Activity
Every entry should be duplicated verbatim, and no picture may appear in the copy.

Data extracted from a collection
•••

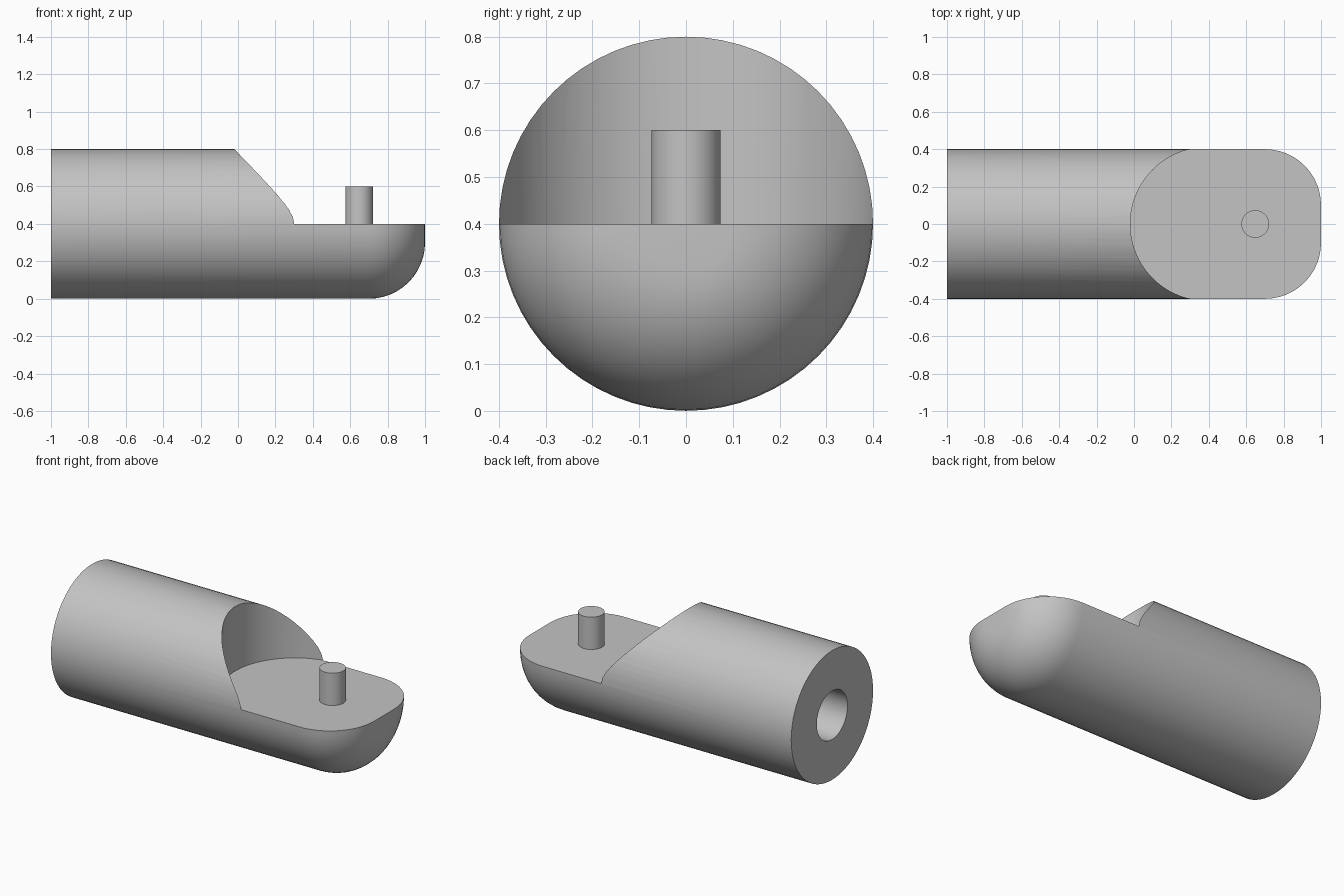
import bpy, bmesh
from math import sin, cos, pi, radians
from mathutils import Vector, Matrix

cube = bpy.data.objects.get("Cube")
if cube:
    bpy.data.objects.remove(cube)

RADIUS, AXIS_Z, FILLET = 0.4, 0.4, 0.3

grey = bpy.data.materials.new("plain grey")
grey.use_nodes = True
grey.diffuse_color = (0.55, 0.55, 0.55, 1)
grey.node_tree.nodes["Principled BSDF"].inputs["Base Color"].default_value = grey.diffuse_color


def make_object(name, bm):
    bmesh.ops.recalc_face_normals(bm, faces=bm.faces)
    mesh = bpy.data.meshes.new(name)
    bm.to_mesh(mesh)
    bm.free()
    mesh.materials.append(grey)
    obj = bpy.data.objects.new(name, mesh)
    bpy.context.collection.objects.link(obj)
    return obj


def smooth(obj):
    bpy.ops.object.select_all(action='DESELECT')
    obj.select_set(True)
    bpy.context.view_layer.objects.active = obj
    bpy.ops.object.shade_smooth_by_angle(angle=radians(30))


# Round body with a blind bore at the back and a filleted nose
profile = [(-0.4, 0), (-0.4, 0.15), (-1, 0.15), (-1, RADIUS)]
for i in range(13):
    a = pi / 2 * i / 12
    profile.append((1 - FILLET + FILLET * sin(a), RADIUS - FILLET + FILLET * cos(a)))
profile.append((1, 0))

bm = bmesh.new()
verts = [bm.verts.new((x, 0, AXIS_Z + r)) for x, r in profile]
edges = [bm.edges.new(pair) for pair in zip(verts, verts[1:])]
bmesh.ops.spin(bm, geom=verts + edges, cent=(0, 0, AXIS_Z), axis=(1, 0, 0),
               angle=2 * pi, steps=64)
bmesh.ops.remove_doubles(bm, verts=bm.verts, dist=0.0001)
body = make_object("body", bm)

# Cutter for the flat deck, with a concave round back wall
bm = bmesh.new()
cut_x, cut_r = 0.39, 0.41
outline = [(1.3, -cut_r), (1.3, cut_r)]
for i in range(49):
    a = pi / 2 + pi * i / 48
    outline.append((cut_x + cut_r * cos(a), cut_r * sin(a)))
floor = bm.faces.new([bm.verts.new((x, y, AXIS_Z)) for x, y in outline])
wall = bmesh.ops.extrude_face_region(bm, geom=[floor])["geom"]
bmesh.ops.translate(bm, vec=Vector((0, 0, 0.6)),
                    verts=[v for v in wall if isinstance(v, bmesh.types.BMVert)])
cutter = make_object("deck_cutter", bm)
cutter.hide_render = True

cut = body.modifiers.new("deck cut", 'BOOLEAN')
cut.operation = 'DIFFERENCE'
cut.solver = 'EXACT'
cut.object = cutter
bpy.context.view_layer.objects.active = body
bpy.ops.object.modifier_apply(modifier=cut.name)
bpy.data.objects.remove(cutter)
smooth(body)

# Upright pin on the deck
bm = bmesh.new()
bmesh.ops.create_cone(bm, cap_ends=True, segments=48, radius1=0.074, radius2=0.074,
                      depth=0.22, matrix=Matrix.Translation((0.648, 0, 0.49)))
smooth(make_object("pin", bm))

•••

Answer for the task
import bpy, bmesh
from math import sin, cos, pi, radians
from mathutils import Vector, Matrix

cube = bpy.data.objects.get("Cube")
if cube:
    bpy.data.objects.remove(cube)

RADIUS, AXIS_Z, FILLET = 0.4, 0.4, 0.3

grey = bpy.data.materials.new("plain grey")
grey.use_nodes = True
grey.diffuse_color = (0.55, 0.55, 0.55, 1)
grey.node_tree.nodes["Principled BSDF"].inputs["Base Color"].default_value = grey.diffuse_color


def make_object(name, bm):
    bmesh.ops.recalc_face_normals(bm, faces=bm.faces)
    mesh = bpy.data.meshes.new(name)
    bm.to_mesh(mesh)
    bm.free()
    mesh.materials.append(grey)
    obj = bpy.data.objects.new(name, mesh)
    bpy.context.collection.objects.link(obj)
    return obj


def smooth(obj):
    bpy.ops.object.select_all(action='DESELECT')
    obj.select_set(True)
    bpy.context.view_layer.objects.active = obj
    bpy.ops.object.shade_smooth_by_angle(angle=radians(30))


# Round body with a blind bore at the back and a filleted nose
profile = [(-0.4, 0), (-0.4, 0.15), (-1, 0.15), (-1, RADIUS)]
for i in range(13):
    a = pi / 2 * i / 12
    profile.append((1 - FILLET + FILLET * sin(a), RADIUS - FILLET + FILLET * cos(a)))
profile.append((1, 0))

bm = bmesh.new()
verts = [bm.verts.new((x, 0, AXIS_Z + r)) for x, r in profile]
edges = [bm.edges.new(pair) for pair in zip(verts, verts[1:])]
bmesh.ops.spin(bm, geom=verts + edges, cent=(0, 0, AXIS_Z), axis=(1, 0, 0),
               angle=2 * pi, steps=64)
bmesh.ops.remove_doubles(bm, verts=bm.verts, dist=0.0001)
body = make_object("body", bm)

# Cutter for the flat deck, with a concave round back wall
bm = bmesh.new()
cut_x, cut_r = 0.39, 0.41
outline = [(1.3, -cut_r), (1.3, cut_r)]
for i in range(49):
    a = pi / 2 + pi * i / 48
    outline.append((cut_x + cut_r * cos(a), cut_r * sin(a)))
floor = bm.faces.new([bm.verts.new((x, y, AXIS_Z)) for x, y in outline])
wall = bmesh.ops.extrude_face_region(bm, geom=[floor])["geom"]
bmesh.ops.translate(bm, vec=Vector((0, 0, 0.6)),
                    verts=[v for v in wall if isinstance(v, bmesh.types.BMVert)])
cutter = make_object("deck_cutter", bm)
cutter.hide_render = True

cut = body.modifiers.new("deck cut", 'BOOLEAN')
cut.operation = 'DIFFERENCE'
cut.solver = 'EXACT'
cut.object = cutter
bpy.context.view_layer.objects.active = body
bpy.ops.object.modifier_apply(modifier=cut.name)
bpy.data.objects.remove(cutter)
smooth(body)

# Upright pin on the deck
bm = bmesh.new()
bmesh.ops.create_cone(bm, cap_ends=True, segments=48, radius1=0.074, radius2=0.074,
                      depth=0.22, matrix=Matrix.Translation((0.648, 0, 0.49)))
smooth(make_object("pin", bm))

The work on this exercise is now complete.